━━ Material for this task

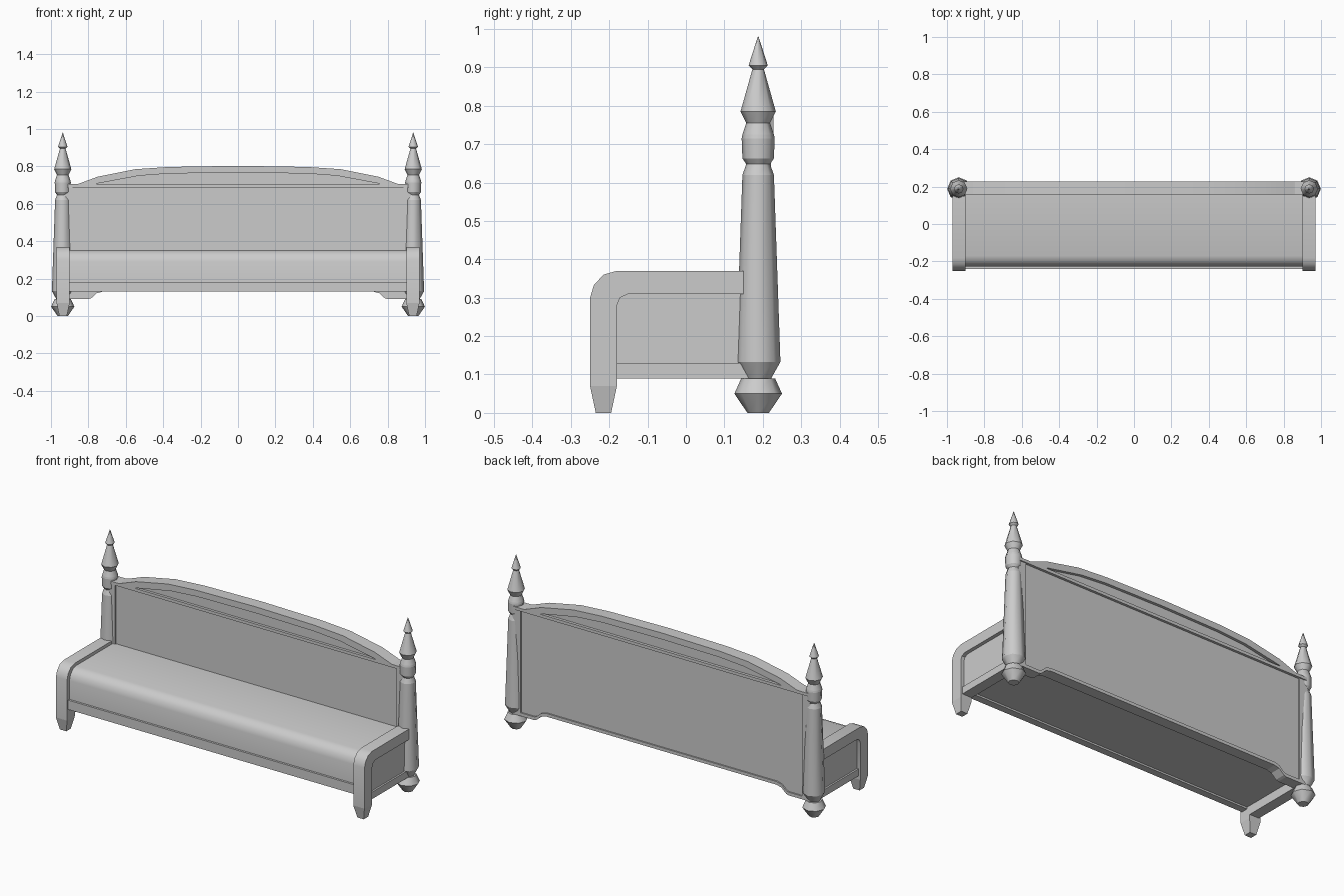
import bpy, bmesh, math
from mathutils import Vector

if "Cube" in bpy.data.objects:
    bpy.data.objects.remove(bpy.data.objects["Cube"])


def finish(name, bm, smooth=None):
    bmesh.ops.recalc_face_normals(bm, faces=bm.faces)
    me = bpy.data.meshes.new(name)
    bm.to_mesh(me)
    bm.free()
    ob = bpy.data.objects.new(name, me)
    bpy.context.collection.objects.link(ob)
    if smooth:
        bpy.context.view_layer.objects.active = ob
        ob.select_set(True)
        bpy.ops.object.shade_smooth_by_angle(angle=math.radians(smooth))
        ob.select_set(False)
    return ob


def extrude(name, pts, axis, a, b, smooth=None):
    """Extrude a 2D outline: axis 'x' takes (y, z) points, axis 'y' takes (x, z)."""
    bm = bmesh.new()
    place = (lambda p: (a, p[0], p[1])) if axis == 'x' else (lambda p: (p[0], a, p[1]))
    face = bm.faces.new([bm.verts.new(place(p)) for p in pts])
    ext = bmesh.ops.extrude_face_region(bm, geom=[face])
    d = Vector((b - a, 0, 0)) if axis == 'x' else Vector((0, b - a, 0))
    bmesh.ops.translate(bm, vec=d, verts=[v for v in ext['geom'] if isinstance(v, bmesh.types.BMVert)])
    return finish(name, bm, smooth)


def box(name, x0, x1, y0, y1, z0, z1):
    return extrude(name, [(x0, z0), (x1, z0), (x1, z1), (x0, z1)], 'y', y0, y1)


def turned_post(name, cx, cy, profile, n=8):
    bm = bmesh.new()
    rings = [[bm.verts.new((cx + r * math.cos(2 * math.pi * i / n),
                            cy + r * math.sin(2 * math.pi * i / n), z)) for i in range(n)]
             for r, z in profile]
    for lo, hi in zip(rings, rings[1:]):
        for i in range(n):
            j = (i + 1) % n
            bm.faces.new((lo[i], lo[j], hi[j], hi[i])).smooth = True
    bm.faces.new(rings[0])
    bm.faces.new(rings[-1])
    # ring edges stay crisp, the round sides are smooth
    for e in bm.edges:
        if abs(e.verts[0].co.z - e.verts[1].co.z) < 1e-5:
            e.smooth = False
    return finish(name, bm)


def mirror_pts(half):
    """Half outline from x=0 outward -> full outline running left to right."""
    return [(-x, z) for x, z in reversed(half)] + [p for p in half if p[0] > 0]


post_profile = [(.028, 0), (.062, .05), (.044, .09), (.034, .09), (.058, .133), (.041, .62),
                (.031, .648), (.041, .663), (.043, .715), (.041, .725), (.031, .755), (.046, .785),
                (.015, .895), (.025, .905), (.001, .98)]

# side frame: arm and front leg with a rounded knee
frame_outline = [(-.25, .07), (-.25, .30), (-.24, .333), (-.215, .36), (-.18, .37), (.15, .37),
                 (.15, .31), (-.15, .31), (-.172, .30), (-.18, .28), (-.18, .07)]

for s, side in ((-1, "left"), (1, "right")):
    turned_post(side + "_post", s * .937, .188, post_profile)
    extrude(side + "_arm_frame", frame_outline, 'x', s * .90, s * .97, 35)
    box(side + "_bottom_rail", s * .90, s * .96, -.18, .17, .09, .13)
    extrude(side + "_side_panel", [(-.19, .12), (.17, .12), (.17, .33), (-.19, .33)],
            'x', s * .90, s * .95)
    # tapered foot
    bm = bmesh.new()
    top = [bm.verts.new((s * x, y, .07)) for x, y in
           ((.90, -.25), (.97, -.25), (.97, -.18), (.90, -.18))]
    bot = [bm.verts.new((s * x, y, 0)) for x, y in
           ((.915, -.235), (.955, -.235), (.955, -.195), (.915, -.195))]
    bm.faces.new(bot)
    for i in range(4):
        j = (i + 1) % 4
        bm.faces.new((bot[i], bot[j], top[j], top[i]))
    bm.faces.new(top)
    finish(side + "_front_foot", bm)
    # back stile beside the post
    box(side + "_back_stile", s * .885, s * .935, .16, .222, .09, .705)

# seat with rounded front edge
seat = [(-.228, .14), (-.228, .29), (-.219, .32), (-.20, .342), (-.17, .352), (.175, .352), (.175, .14)]
extrude("seat", seat, 'x', -.90, .90, 35)
box("front_rail", -.90, .90, -.24, -.20, .13, .183)

# back panel with stepped lower edge
lower = mirror_pts([(.725, .13), (.755, .122), (.785, .095), (.80, .09), (.89, .09)])
extrude("back_panel", lower + [(.89, .70), (-.89, .70)], 'y', .168, .214)
skirt_top = [(x, z + .018) for x, z in reversed(lower)]
extrude("back_skirt_trim", lower + skirt_top, 'y', .16, .222)

# arched top rail around a recessed lens panel
arch = mirror_pts([(0, .803), (.37, .797), (.55, .785), (.75, .745), (.85, .708), (.86, .705)])
lens = mirror_pts([(0, .767), (.37, .762), (.53, .75), (.755, .708), (.756, .705)])
extrude("arched_top_rail", arch + lens[::-1], 'y', .157, .228, 25)
extrude("lens_panel", lens, 'y', .172, .212)
box("top_cross_rail", -.93, .93, .157, .228, .688, .705)
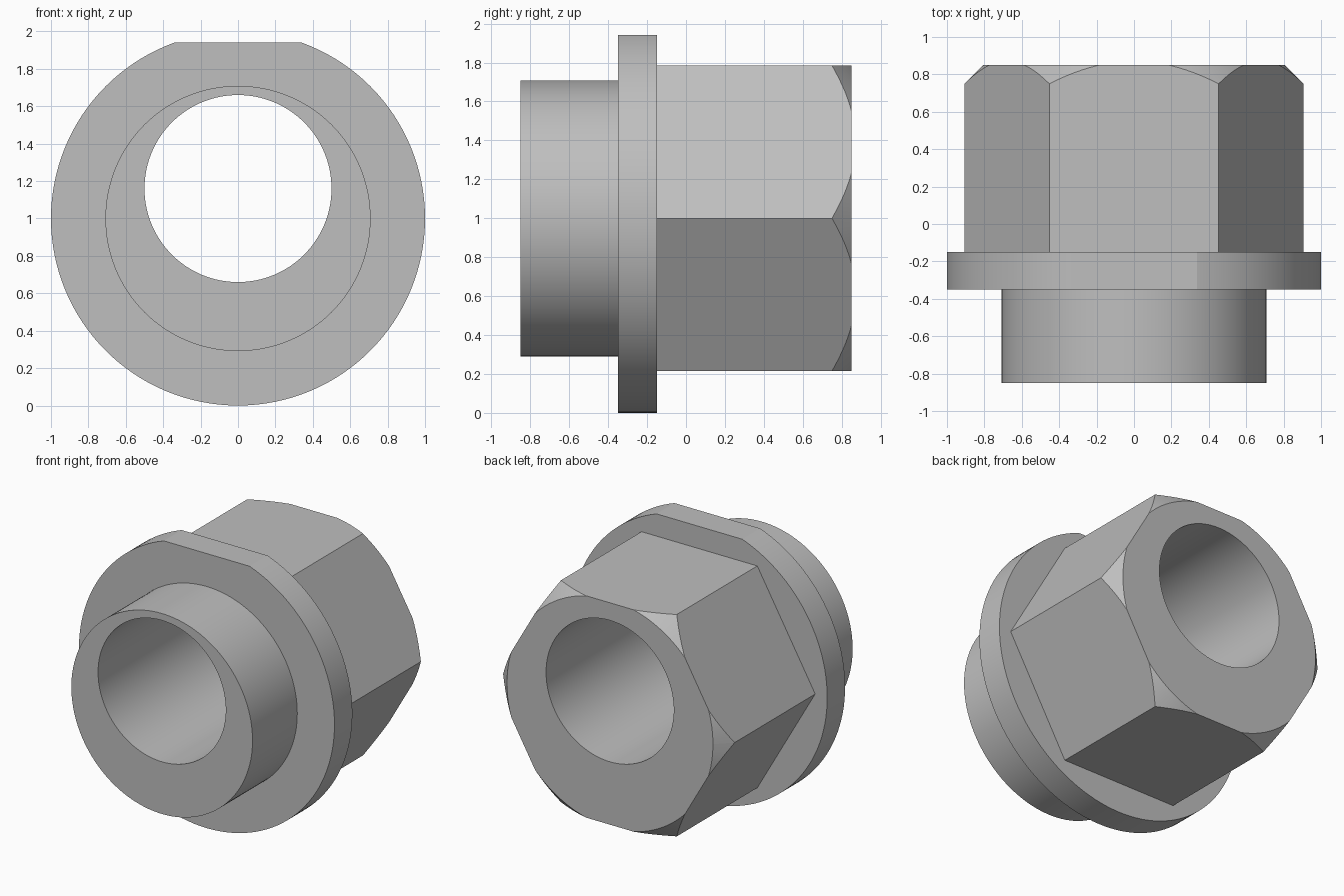
import bpy, bmesh, math
from mathutils import Matrix

if "Cube" in bpy.data.objects:
    bpy.data.objects.remove(bpy.data.objects["Cube"])

AXIS_Z = 1.0      # main axis height
BORE_Z = 1.16     # offset bore axis height
SEG = 128

metal = bpy.data.materials.new("plain_grey")
metal.diffuse_color = (0.52, 0.52, 0.52, 1)
metal.use_nodes = True
metal.node_tree.nodes["Principled BSDF"].inputs["Base Color"].default_value = metal.diffuse_color


def cylinder(name, r1, r2, y0, y1, z=AXIS_Z, sides=SEG):
    """Cylinder or cone along y, radius r1 at y0 and r2 at y1."""
    bm = bmesh.new()
    # local +z is turned towards +y
    bmesh.ops.create_cone(bm, cap_ends=True, segments=sides, radius1=r1, radius2=r2,
                          depth=y1 - y0, matrix=Matrix.Translation((0, (y0 + y1) / 2, z))
                          @ Matrix.Rotation(-math.pi / 2, 4, 'X'))
    return finish(name, bm)


def finish(name, bm):
    mesh = bpy.data.meshes.new(name)
    bm.to_mesh(mesh)
    bm.free()
    mesh.materials.append(metal)
    obj = bpy.data.objects.new(name, mesh)
    bpy.context.collection.objects.link(obj)
    return obj


def combine(obj, other, operation):
    """Apply a boolean and remove the helper."""
    mod = obj.modifiers.new("combine", 'BOOLEAN')
    mod.operation, mod.object, mod.solver = operation, other, 'EXACT'
    bpy.context.view_layer.objects.active = obj
    bpy.ops.object.modifier_apply(modifier=mod.name)
    bpy.data.objects.remove(other)


# Hexagonal head, corners pointing sideways, chamfered by a 45 degree cone
head = cylinder("hex_head", 0.906, 0.906, -0.25, 0.85, sides=6)
if max(v.co.x for v in head.data.vertices) < 0.9:
    head.data.transform(Matrix.Translation((0, 0, AXIS_Z)) @ Matrix.Rotation(math.pi / 6, 4, 'Y')
                        @ Matrix.Translation((0, 0, -AXIS_Z)))
combine(head, cylinder("chamfer_cone", 2.006, 0.706, -0.35, 0.95), 'INTERSECT')

# Flange with a flat on top
flange = cylinder("flange", 1.0, 1.0, -0.35, -0.15)
bm = bmesh.new()
bmesh.ops.create_cube(bm, size=1, matrix=Matrix.Translation((0, -0.25, 2.442))
                      @ Matrix.Diagonal((3, 1, 1, 1)))
combine(flange, finish("flat_cutter", bm), 'DIFFERENCE')

# Join head, flange and round spigot, then drill the offset bore
body = flange
body.name = "eccentric_bushing"
combine(body, head, 'UNION')
combine(body, cylinder("spigot", 0.709, 0.709, -0.85, -0.3), 'UNION')
combine(body, cylinder("bore_cutter", 0.5, 0.5, -1.2, 1.2, z=BORE_Z), 'DIFFERENCE')

# Smooth round walls, crisp edges; the flat on the flange stays sharp
bpy.ops.object.select_all(action='DESELECT')
body.select_set(True)
bpy.context.view_layer.objects.active = body
bpy.ops.object.shade_smooth_by_angle(angle=math.radians(15))
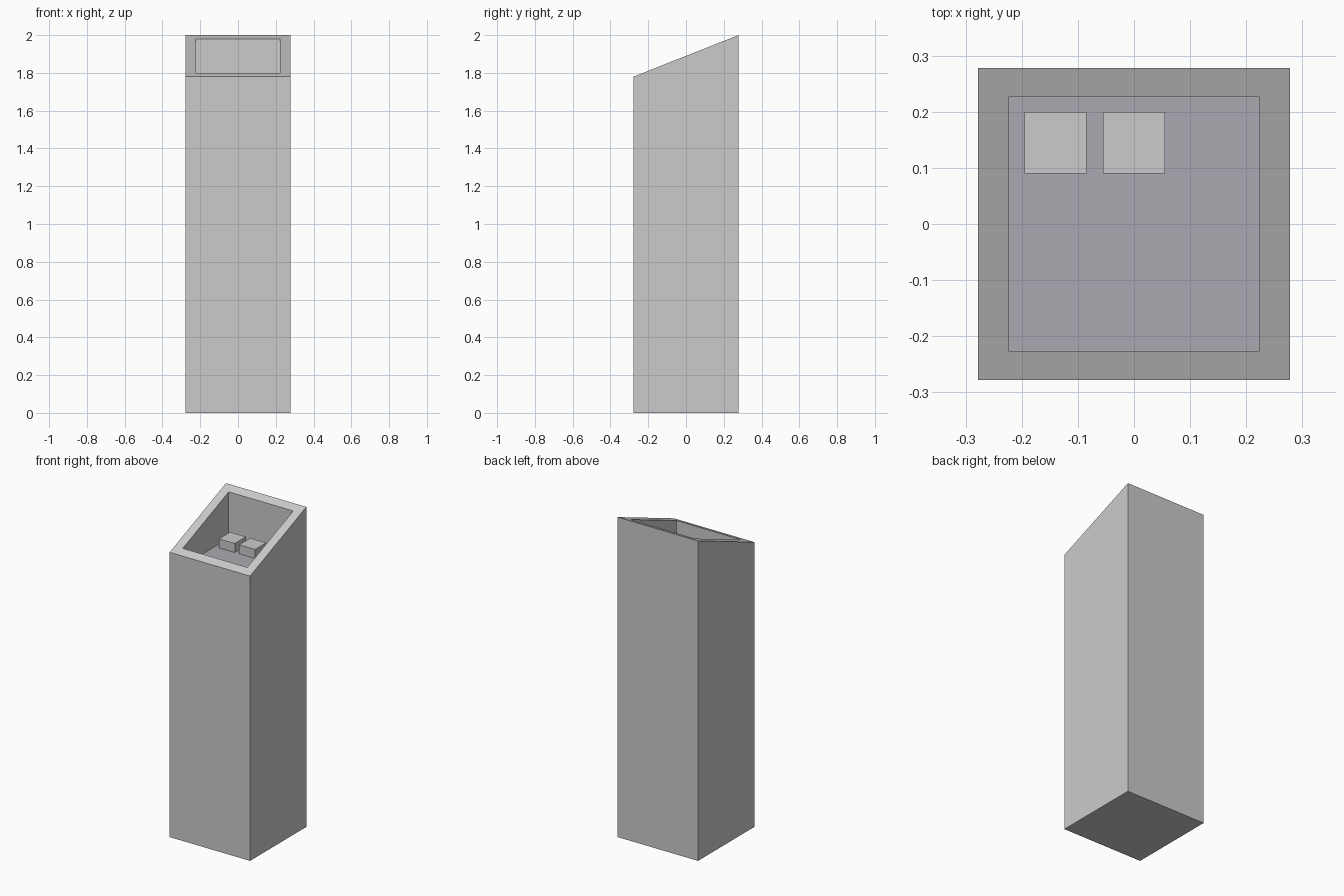
import bpy, bmesh

if "Cube" in bpy.data.objects:
    bpy.data.objects.remove(bpy.data.objects["Cube"])

HALF = 0.278       # half width of the column
LOW, HIGH = 1.78, 2.0   # front and back height of the slanted top
FLOOR = 1.69       # height of the recess floor


def finish(name, bm):
    bmesh.ops.recalc_face_normals(bm, faces=bm.faces)
    mesh = bpy.data.meshes.new(name)
    bm.to_mesh(mesh)
    bm.free()
    obj = bpy.data.objects.new(name, mesh)
    bpy.context.collection.objects.link(obj)
    return obj


def box(bm, x0, x1, y0, y1, z0, z1):
    verts = bmesh.ops.create_cube(bm, size=1)["verts"]
    for v in verts:
        v.co.x = x1 if v.co.x > 0 else x0
        v.co.y = y1 if v.co.y > 0 else y0
        v.co.z = z1 if v.co.z > 0 else z0
    return verts


# Column with a slanted top and a recess dropped into it
bm = bmesh.new()
for v in box(bm, -HALF, HALF, -HALF, HALF, 0, HIGH):
    if v.co.z > 1 and v.co.y < 0:
        v.co.z = LOW
bm.normal_update()
top = max(bm.faces, key=lambda f: f.calc_center_median().z)
bmesh.ops.inset_region(bm, faces=[top], thickness=0.055, use_even_offset=True)
bottom = bmesh.ops.extrude_discrete_faces(bm, faces=[top])["faces"][0]
for v in bottom.verts:
    v.co.z = FLOOR
corners = [v.co.copy() for v in bottom.verts]
bmesh.ops.delete(bm, geom=[bottom], context='FACES_ONLY')
finish("column", bm)

# Tinted floor panel closing the recess
bm = bmesh.new()
face = bm.faces.new([bm.verts.new(c) for c in corners])
face.normal_update()
if face.normal.z < 0:
    face.normal_flip()
mesh = bpy.data.meshes.new("recess_floor")
bm.to_mesh(mesh)
bm.free()
panel = bpy.data.objects.new("recess_floor", mesh)
bpy.context.collection.objects.link(panel)
mat = bpy.data.materials.new("blue_grey")
mat.diffuse_color = (0.4, 0.4, 0.44, 1)
mat.use_nodes = True
mat.node_tree.nodes["Principled BSDF"].inputs["Base Color"].default_value = mat.diffuse_color
mesh.materials.append(mat)

# Two small blocks resting on the floor
for side, x in (("left", -0.14), ("middle", 0.0)):
    bm = bmesh.new()
    box(bm, x - 0.055, x + 0.055, 0.09, 0.2, FLOOR, FLOOR + 0.056)
    finish(side + "_block", bm)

━━━━

■ Problem requirements ■
Write out the lines of the entries above exactly, beginning with the first and ending with the line that contains "rings = [[bm.verts.new((cx". No picture goes in.

■ Response to the task ■
import bpy, bmesh, math
from mathutils import Vector

if "Cube" in bpy.data.objects:
    bpy.data.objects.remove(bpy.data.objects["Cube"])


def finish(name, bm, smooth=None):
    bmesh.ops.recalc_face_normals(bm, faces=bm.faces)
    me = bpy.data.meshes.new(name)
    bm.to_mesh(me)
    bm.free()
    ob = bpy.data.objects.new(name, me)
    bpy.context.collection.objects.link(ob)
    if smooth:
        bpy.context.view_layer.objects.active = ob
        ob.select_set(True)
        bpy.ops.object.shade_smooth_by_angle(angle=math.radians(smooth))
        ob.select_set(False)
    return ob


def extrude(name, pts, axis, a, b, smooth=None):
    """Extrude a 2D outline: axis 'x' takes (y, z) points, axis 'y' takes (x, z)."""
    bm = bmesh.new()
    place = (lambda p: (a, p[0], p[1])) if axis == 'x' else (lambda p: (p[0], a, p[1]))
    face = bm.faces.new([bm.verts.new(place(p)) for p in pts])
    ext = bmesh.ops.extrude_face_region(bm, geom=[face])
    d = Vector((b - a, 0, 0)) if axis == 'x' else Vector((0, b - a, 0))
    bmesh.ops.translate(bm, vec=d, verts=[v for v in ext['geom'] if isinstance(v, bmesh.types.BMVert)])
    return finish(name, bm, smooth)


def box(name, x0, x1, y0, y1, z0, z1):
    return extrude(name, [(x0, z0), (x1, z0), (x1, z1), (x0, z1)], 'y', y0, y1)


def turned_post(name, cx, cy, profile, n=8):
    bm = bmesh.new()
    rings = [[bm.verts.new((cx + r * math.cos(2 * math.pi * i / n),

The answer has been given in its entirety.